Baniyas Cemetery in Abu Dhabi is no stranger to crowds. It is the resting place of many Emiratis, whose strong community ties compel large numbers of countrymen and compatriots to pay their respects when people pass away.
On Saturday, hundreds of Emiratis arrived to mourn at the site. But this time it was for a rather special reason. They were there to attend the funeral, for the most part, of a complete stranger, Lois J Mitchell. She was a 95-year-old retired American teacher who had embraced Islam and adopted the name Latifa. She lived an isolated life in Abu Dhabi. Only one son survives him.
Despite its relative obscurity, an announcement from a social media account advertising the Emirati funeral has gone viral. Islam teaches its followers to support others in times of weakness, from illness to death. Attending funeral prayers is a way for Emirati society, and those who follow the Islamic faith, to support each other and strengthen community bonds.
The crowd that then formed in the cemetery for his burial was a particularly poignant example of the best of UAE community spirit. Emirati video blogger Majed Alarmy shared the story on Twitter, saying: “[Ms Mitchell’s] the funeral took place in the same cemetery where my father and my mother are buried, next to the mosque.
“In Islam, it is said that if 40 people attend a person’s funeral and pray for that person, that is enough to wipe away their sins.
“Only Allah knows what beautiful deeds she did to get so many people to show up. May Allah grant her paradise.
Sheikh Saif bin Zayed, deputy prime minister and interior minister, shared Mr Alarmy’s tweet and said the funeral was a show of Emirati community spirit.
Ms Mitchell may not have been well known, but her packed funeral and the many tributes paid to her in crowds and online are powerful reminders of universal respect in UAE society, especially in this concerning older generations, and to those abroad who have become members of the community in different ways.
In a culture where older people are already well cared for within families, the government has in recent years considered how to give older generations more dignity and comfort. Last year, the Department of Community Development Abu Dhabi launched two digital initiatives to provide them with a better quality of life and better mental health. For non-Emirati retirees, residents over the age of 55 can apply for a 5-year UAE long-term retirement visa.

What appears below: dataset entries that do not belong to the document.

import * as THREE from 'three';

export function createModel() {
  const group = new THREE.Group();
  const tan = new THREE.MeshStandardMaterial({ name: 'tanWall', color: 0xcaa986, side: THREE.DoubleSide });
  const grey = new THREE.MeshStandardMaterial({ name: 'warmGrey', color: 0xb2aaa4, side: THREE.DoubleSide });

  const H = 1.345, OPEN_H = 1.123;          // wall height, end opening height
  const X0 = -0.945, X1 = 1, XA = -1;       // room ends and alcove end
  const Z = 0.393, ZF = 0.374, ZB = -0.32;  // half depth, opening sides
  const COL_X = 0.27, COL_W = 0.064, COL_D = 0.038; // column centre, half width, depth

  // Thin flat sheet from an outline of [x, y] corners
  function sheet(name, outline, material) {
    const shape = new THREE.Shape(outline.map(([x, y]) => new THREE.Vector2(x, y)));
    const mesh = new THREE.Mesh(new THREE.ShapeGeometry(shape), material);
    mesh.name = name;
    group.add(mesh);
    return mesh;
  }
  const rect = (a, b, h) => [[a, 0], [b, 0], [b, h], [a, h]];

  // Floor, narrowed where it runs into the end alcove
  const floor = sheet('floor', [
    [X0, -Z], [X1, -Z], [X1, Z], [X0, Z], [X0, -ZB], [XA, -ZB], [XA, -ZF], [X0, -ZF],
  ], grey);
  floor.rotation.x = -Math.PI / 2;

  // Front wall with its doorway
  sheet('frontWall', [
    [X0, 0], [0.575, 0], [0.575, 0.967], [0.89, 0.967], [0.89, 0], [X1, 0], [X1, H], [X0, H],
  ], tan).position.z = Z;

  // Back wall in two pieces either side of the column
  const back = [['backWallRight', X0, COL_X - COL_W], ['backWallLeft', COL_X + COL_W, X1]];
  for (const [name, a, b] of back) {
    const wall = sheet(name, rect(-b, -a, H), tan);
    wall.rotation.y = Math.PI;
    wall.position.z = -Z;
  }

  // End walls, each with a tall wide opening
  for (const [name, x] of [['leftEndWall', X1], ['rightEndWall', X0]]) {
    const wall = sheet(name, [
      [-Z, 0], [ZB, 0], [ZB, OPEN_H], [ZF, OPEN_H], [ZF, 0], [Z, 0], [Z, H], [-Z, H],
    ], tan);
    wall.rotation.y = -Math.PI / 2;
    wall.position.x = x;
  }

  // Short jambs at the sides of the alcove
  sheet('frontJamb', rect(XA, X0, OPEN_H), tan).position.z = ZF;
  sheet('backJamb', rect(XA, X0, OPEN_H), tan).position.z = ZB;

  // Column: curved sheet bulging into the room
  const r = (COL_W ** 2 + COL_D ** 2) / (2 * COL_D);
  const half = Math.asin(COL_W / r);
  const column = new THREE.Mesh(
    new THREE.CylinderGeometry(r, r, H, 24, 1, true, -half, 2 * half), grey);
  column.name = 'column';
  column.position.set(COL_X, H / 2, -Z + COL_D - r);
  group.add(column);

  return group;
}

It is morally right to think of our duty to the elderly. Increasingly, it is also a practical necessity. Only 1% of the population of the United Arab Emirates was over the age of 60 in 2016. By 2050, this number is expected to be around 16%.
A mix of government policy and social responsibility will be needed to adapt to this demographic shift. But it is the latter which will be the most important and, as we saw on Saturday, the most touching of all.
Ms Mitchell is now buried in a country whose people have done their part in return to respect her memory. A good judge of society is how it treats its most vulnerable people. In this poignant moment, UAE society once again showed its strength.
Posted: November 23, 2022, 03:00